The difficulty of the game was nothing for anyone to fear. There were a few parts here and there where you may die and need to start back at a checkpoint, but overall you can watch the game unfold at a good pace.
There are two main game modes to Spyro: Dawn of the Dragon. The first is the main storyline. You will have to follow this method of play until you complete a level, at which time you can go back and play specific levels in order to gain treasures and defeat demi-bosses.
Now allow me to veer for a second and talk about the aforementioned demi-bosses. These suckers are hard! My wife and I were playing this game on multiplayer co-op and we could not defeat these masters of mayhem for anything! It seemed as though when you managed to land a few hits and take their life down a minuscule amount, they would come back at you with 1000X the force! A single hit from you and their life bar barely winces, but a hit from them and you're looking at 50% health if you're lucky! We finally managed to come back and take them down with some of the special powers we had received throughout the game. This makes for a good reason to replay levels at a later time, but it does little good to take them on as you go.
Now that I've digressed, allow me to return to the review and move on to the fun factor of the game. As I stated, I've only played this in co-op mode so I can't speak to the intelligence of the AI in one player. As a co-op game I think it was great fun. Especially if you have someone else who enjoys games such as this and is not short-tempered when working with others. I say this because throughout the game you are literally tethered to the other player by means explained in the game, so moving too far away from them is not an option. Find the right people and this game can make for a good time.
I would say that the replayability of this game is low. Once finished, there seems little reason to want to go back and do it all over again to simply find a small treasure or crystal that you had missed. I would definitely call this a one time through experience.
The depth of the world in this game seems infinite, but once you've been around the block a few times you realize how limited it truly is. The infinite feeling is achieved by vast landscapes and scenery that plays tricks on the mind to make the unsuspecting gamer think they can fly on forever.
The scenery and landscape of the game truly is magnificent and the graphics, although cartoony, is mesmerizing.
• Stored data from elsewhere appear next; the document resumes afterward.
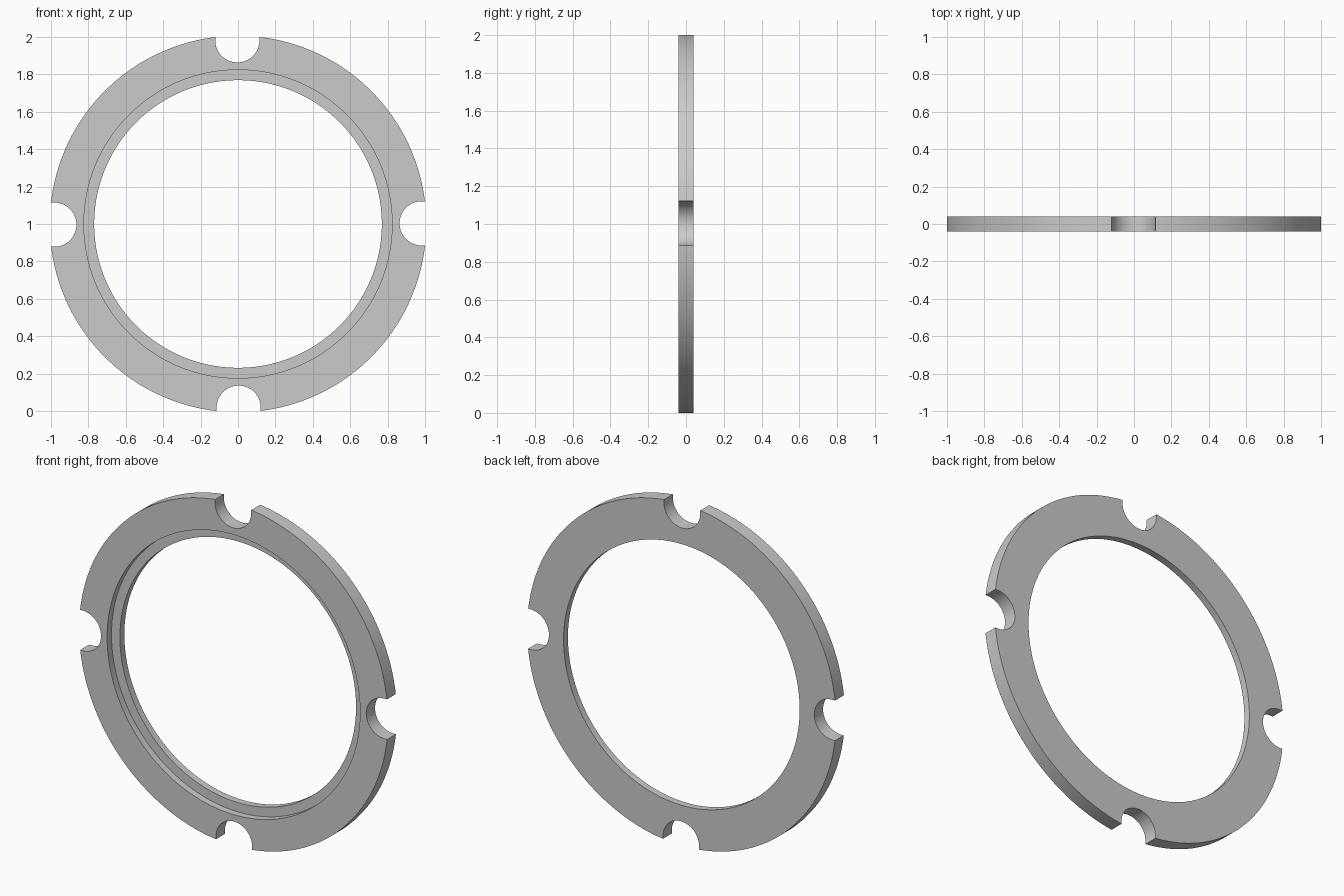
import bpy, bmesh, math
from mathutils import Matrix, Vector

cube = bpy.data.objects.get("Cube")
if cube:
    bpy.data.objects.remove(cube)

OUTER, RECESS, INNER = 1.0065, 0.824, 0.769
HALF = 0.041            # half thickness
NOTCH_R, NOTCH_AT = 0.118, 0.982
TURN = 0.0035           # slight rotation of the notches
CENTRE = Vector((0, 0, 1))

grey = bpy.data.materials.new("grey metal")
grey.use_nodes = True
colour = (0.6, 0.6, 0.6, 1)
grey.diffuse_color = colour
grey.node_tree.nodes["Principled BSDF"].inputs["Base Color"].default_value = colour


def make_object(name, bm):
    bmesh.ops.recalc_face_normals(bm, faces=bm.faces)
    mesh = bpy.data.meshes.new(name)
    bm.to_mesh(mesh)
    bm.free()
    mesh.materials.append(grey)
    obj = bpy.data.objects.new(name, mesh)
    bpy.context.collection.objects.link(obj)
    return obj


# Ring: stepped section turned about the y axis, recess on the front
bm = bmesh.new()
section = [(OUTER, -HALF), (OUTER, HALF), (INNER, HALF),
           (INNER, 0), (RECESS, 0), (RECESS, -HALF)]
verts = [bm.verts.new((r, y, 1)) for r, y in section]
edges = [bm.edges.new((verts[i - 1], verts[i])) for i in range(len(verts))]
bmesh.ops.spin(bm, geom=verts + edges, cent=CENTRE, axis=(0, 1, 0),
               angle=math.tau, steps=180, use_merge=True)
bmesh.ops.remove_doubles(bm, verts=bm.verts, dist=0.0001)
ring = make_object("notched_ring", bm)

# Four U-shaped cutters around the rim
bm = bmesh.new()
for k in range(4):
    turn = Matrix.Translation(CENTRE) @ Matrix.Rotation(-k * math.pi / 2 - TURN, 4, 'Y')
    outline = [(1.2, -NOTCH_R)]
    for i in range(33):
        a = -math.pi / 2 - math.pi * i / 32
        outline.append((NOTCH_AT + NOTCH_R * math.cos(a), NOTCH_R * math.sin(a)))
    outline.append((1.2, NOTCH_R))
    face = bm.faces.new([bm.verts.new(turn @ Vector((x, -0.2, z))) for x, z in outline])
    out = bmesh.ops.extrude_face_region(bm, geom=[face])
    moved = [g for g in out["geom"] if isinstance(g, bmesh.types.BMVert)]
    bmesh.ops.translate(bm, verts=moved, vec=(0, 0.4, 0))
cutter = make_object("notch_cutter", bm)
cutter.hide_render = True

# Cut the notches, then keep the edges crisp
cut = ring.modifiers.new("notches", 'BOOLEAN')
cut.operation = 'DIFFERENCE'
cut.solver = 'EXACT'
cut.object = cutter
bpy.ops.object.select_all(action='DESELECT')
bpy.context.view_layer.objects.active = ring
ring.select_set(True)
bpy.ops.object.modifier_apply(modifier=cut.name)
bpy.data.objects.remove(cutter)
bpy.ops.object.shade_smooth_by_angle(angle=math.radians(30))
There are beautiful scenes of forests and cities that seem to flow seamlessly into gameplay and are a treat for the eye.
The music was brilliant and seemed to fit the game well. For every scene and mood of the game there was a musical score to add to the feeling of the moment. At times you wouldn't notice the music in the background. Not because it was too quiet or uninteresting, but because it flowed so well with the scene and actions at hand.
The movie sequences in the game were well done and didn't interrupt gameplay or seem to drag on. A few well-placed videos here and there carried the storyline along and kept the show going.
This is a tough game to place on my personal rating system of "Buy, Rent, or Run" because I definitely can't call it a "Run", but deciding between the other two is a daunting task. If you want to take your time with someone for the multiplayer I would have to say "Buy". But if you have someone who has the dedication to sit down and get through this game in a timely manner then I would have to say, "Rent". Either way, this is a game I would recommend to those gamers out there wanting to take a step back from the complexity of many games and just enjoy some good ol' fashioned fun.